It includies the executive branch consisting of the Governor of Florida and the other elected and appointed constitutional officers; the legislative branch, the Florida Legislature, consisting of the Senate and House, as well as other functions such as state auditors and the utility-regulating Public Service Commission; and the judicial branch consisting of the Supreme Court of Florida and lower courts. The state also allows direct participation of the electorate by initiative, referendum, and ratification.
Florida's capital is Tallahassee, located in Northeastern Leon County. The Florida State Capitol is located in the downtown Tallahassee, housing the executive and legislative offices as well as the state's legislative chambers.
Constitution and laws
The government of the state of Florida is established and operated according to the Florida Constitution. The state of Florida is a democratic constitutional republic. The Florida Constitution defines the basic structures and operation of the government, its duties, responsibilities, and powers, and establishes the basic law of the state and guarantees various rights and freedoms of the people. Florida's first constitution was implemented as a U.S. territory and written in 1838, and on March 3, 1845, Florida was granted admission into the union as the 27th state. Throughout its history, Florida has been ruled by six different constitutions. The current Constitution of Florida was ratified on November 5, 1968, and modified by initiative and referendum several times since.
Article V of the Florida Constitution, relating to the Judicial Branch, was not included in the 1968 revision. Not until 1971 in a special session, did the Legislature pass Senate Joint Resolution 52-D proposing to the voters the "modern" Article V.
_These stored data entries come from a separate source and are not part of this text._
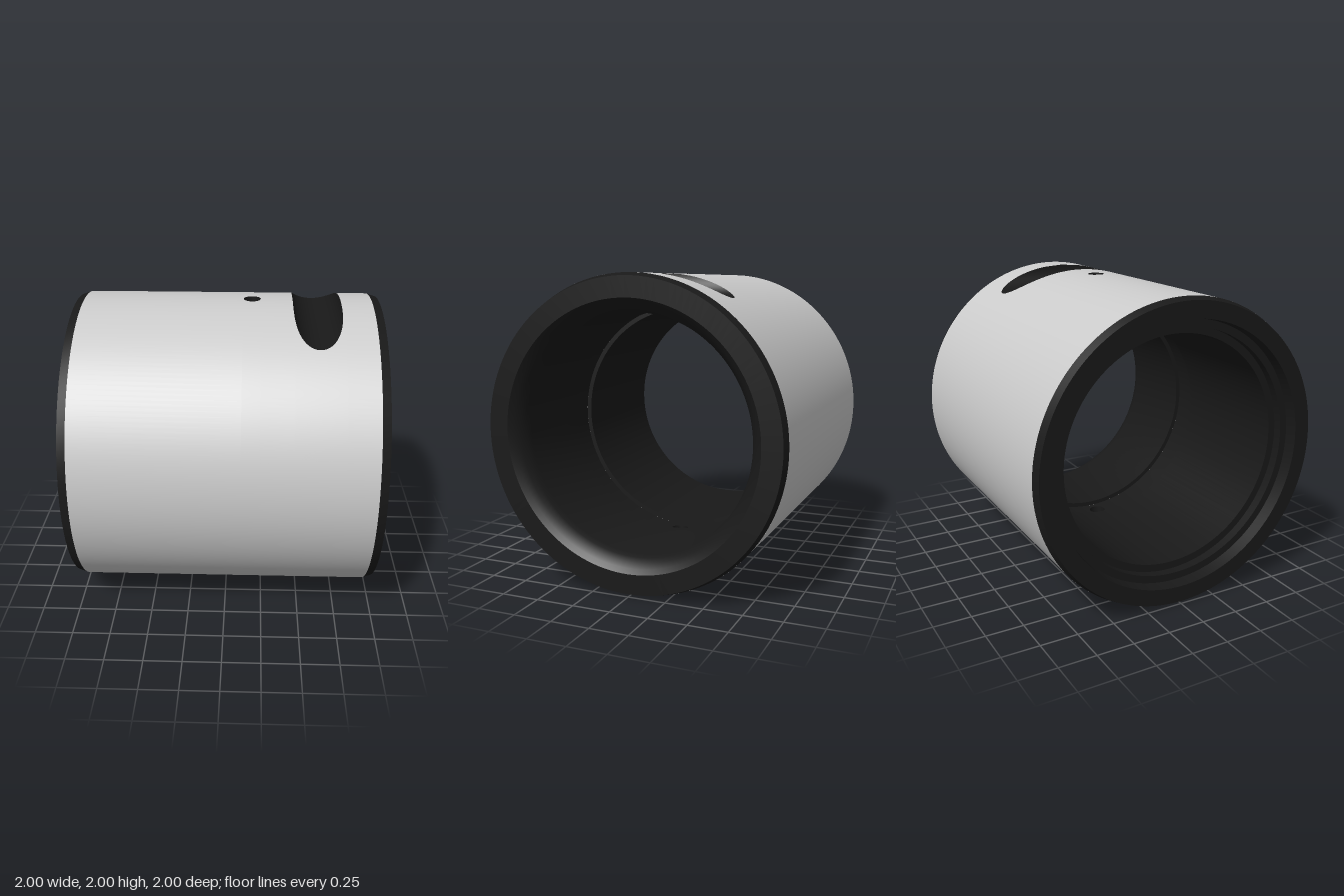
import * as THREE from 'three';
import { toCreasedNormals } from 'three/addons/utils/BufferGeometryUtils.js';

const R = 0.998;                                   // outer radius
const BORE = 0.76, GROOVE = 0.79;                  // bore and oil groove radii
const EDGE = 0.945;                                // where the outer chamfers start
const HOLE = { x: 0.163, r: 0.056 };               // oil holes, top and bottom
const SLOT = { x: 0.585, r: 0.157, y: 1.0 };       // round cross cut on top
const SLOT_HALF = Math.sqrt(SLOT.r ** 2 - (SLOT.y - R) ** 2);

const steel = new THREE.MeshStandardMaterial({ color: 0xcccccc, side: THREE.DoubleSide });
const dark = new THREE.MeshStandardMaterial({ color: 0x191919, side: THREE.DoubleSide });

// Grid surface from point(u index, v in 0..1); optional normal rule.
function gridSurface(us, rows, point, normal) {
  const pos = [], idx = [], nor = [];
  us.forEach((u, i) => {
    for (let j = 0; j <= rows; j++) {
      const p = point(u, j / rows);
      pos.push(...p);
      if (normal) nor.push(...normal(p));
      if (i && j) {
        const d = i * (rows + 1) + j, c = d - 1, b = d - rows - 1, a = b - 1;
        idx.push(a, b, c, b, d, c);
      }
    }
  });
  const g = new THREE.BufferGeometry();
  g.setAttribute('position', new THREE.Float32BufferAttribute(pos, 3));
  g.setIndex(idx);
  if (normal) g.setAttribute('normal', new THREE.Float32BufferAttribute(nor, 3));
  else g.computeVertexNormals();
  return g;
}

// Stations across a round opening, denser towards its ends.
const across = (x, half, n) =>
  Array.from({ length: n + 1 }, (_, i) => x - half * Math.cos((i / n) * Math.PI));

const slotFloor = x =>
  SLOT.y - Math.sqrt(Math.max(0, SLOT.r ** 2 - (x - SLOT.x) ** 2));
const holeHalf = x => Math.sqrt(Math.max(0, HOLE.r ** 2 - (x - HOLE.x) ** 2));

// Half angles left open at the top and bottom of the tube at station x.
function openings(x, radius) {
  const hole = Math.asin(holeHalf(x) / radius);
  const inSlot = radius === R && Math.abs(x - SLOT.x) < SLOT_HALF;
  const slot = inSlot ? Math.acos(Math.min(1, slotFloor(x) / R)) : 0;
  return [Math.max(hole, slot), hole];
}

// One half of a tube wall; side = +1 front, -1 back; out = +1 faces outward.
function halfTube(xs, radius, side, out) {
  const order = side * out > 0 ? xs.slice().reverse() : xs;
  return gridSurface(order, 96, (x, v) => {
    const [top, bottom] = openings(x, radius);
    const t = top + v * (Math.PI - bottom - top);
    return [x, radius * Math.cos(t), side * radius * Math.sin(t)];
  }, p => [0, out * p[1] / radius, out * p[2] / radius]);
}

// Ring parts turned about the x axis, with sharp edges kept.
function turned(profile) {
  const g = new THREE.LatheGeometry(profile.map(p => new THREE.Vector2(...p)), 128);
  g.rotateZ(-Math.PI / 2);
  return toCreasedNormals(g, 0.35);
}

export function createModel() {
  const group = new THREE.Group();
  const add = (name, geometry, material) => {
    const mesh = new THREE.Mesh(geometry, material);
    mesh.name = name;
    mesh.position.y = R;
    group.add(mesh);
  };

  const holeXs = across(HOLE.x, HOLE.r, 24);
  const outerXs = [-EDGE, ...holeXs, ...across(SLOT.x, SLOT_HALF, 48), EDGE];
  const grooveXs = [0.06, ...holeXs, 0.26];

  // outer sleeve and the oil groove floor, in mirrored halves
  for (const side of [1, -1]) {
    const where = side > 0 ? 'Front' : 'Back';
    add('outerSleeve' + where, halfTube(outerXs, R, side, 1), steel);
    add('oilGroove' + where, halfTube(grooveXs, GROOVE, side, -1), dark);
  }

  // end faces with chamfers, seal seats and bore
  add('leftEndAndBore', turned([
    [R, EDGE], [0.98, 1], [0.85, 1], [0.82, 0.975], [0.79, 0.94],
    [0.77, 0.9], [BORE, 0.86], [BORE, 0.26], [GROOVE, 0.26],
  ]), dark);
  add('rightEndAndBore', turned([
    [GROOVE, 0.06], [BORE, 0.06], [BORE, -0.86], [0.81, -0.86], [0.81, -0.92],
    [0.86, -0.92], [0.87, -1], [0.98, -1], [R, -EDGE],
  ]), dark);

  // curved floor of the cross cut
  add('crossSlot', gridSurface(across(SLOT.x, SLOT_HALF, 48), 24, (x, v) => {
    const y = Math.min(R, slotFloor(x));
    return [x, y, (1 - 2 * v) * Math.sqrt(R * R - y * y)];
  }), dark);

  // oil hole walls, running from groove to outer surface
  const turns = Array.from({ length: 49 }, (_, i) => (i / 48) * Math.PI * 2);
  for (const side of [1, -1]) {
    add(side > 0 ? 'topOilHole' : 'bottomOilHole', gridSurface(turns, 1, (a, v) => {
      const z = side * HOLE.r * Math.sin(a);
      const radius = v ? R : GROOVE;
      return [HOLE.x + HOLE.r * Math.cos(a), side * Math.sqrt(radius ** 2 - z * z), z];
    }), dark);
  }
  return group;
}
Power in Florida is divided among three branches of government: executive, legislative, and judicial. The state delegates non-exclusive power to local municipal and county governments. However, home-rule charters can be established which provide significant local autonomy over the structure and operation of those governments.
Sovereign immunity laws ensure that action cannot be brought against the Florida government for more than $200,000, with an exception for breach of contract cases. Specifically, section 768.28, Florida Statutes, is a limited waiver of the state's sovereign immunity. It provides that neither the state nor its agencies or subdivisions is liable to pay a tort claim or a judgment by any one person over $100,000 or any claim or judgment over $200,000, when totaled with all other claims paid by the state or its agencies or subdivisions arising out of the same incident. The Supreme Court recognized the exception for breach of contract cases. The Court noted that the statutory waiver of sovereign immunity is related to torts and there is no analogous waiver in contract, but that the Legislature, by law, had authorized state entities to enter into contracts, so "the legislature has clearly intended that such contracts be valid and binding on both parties."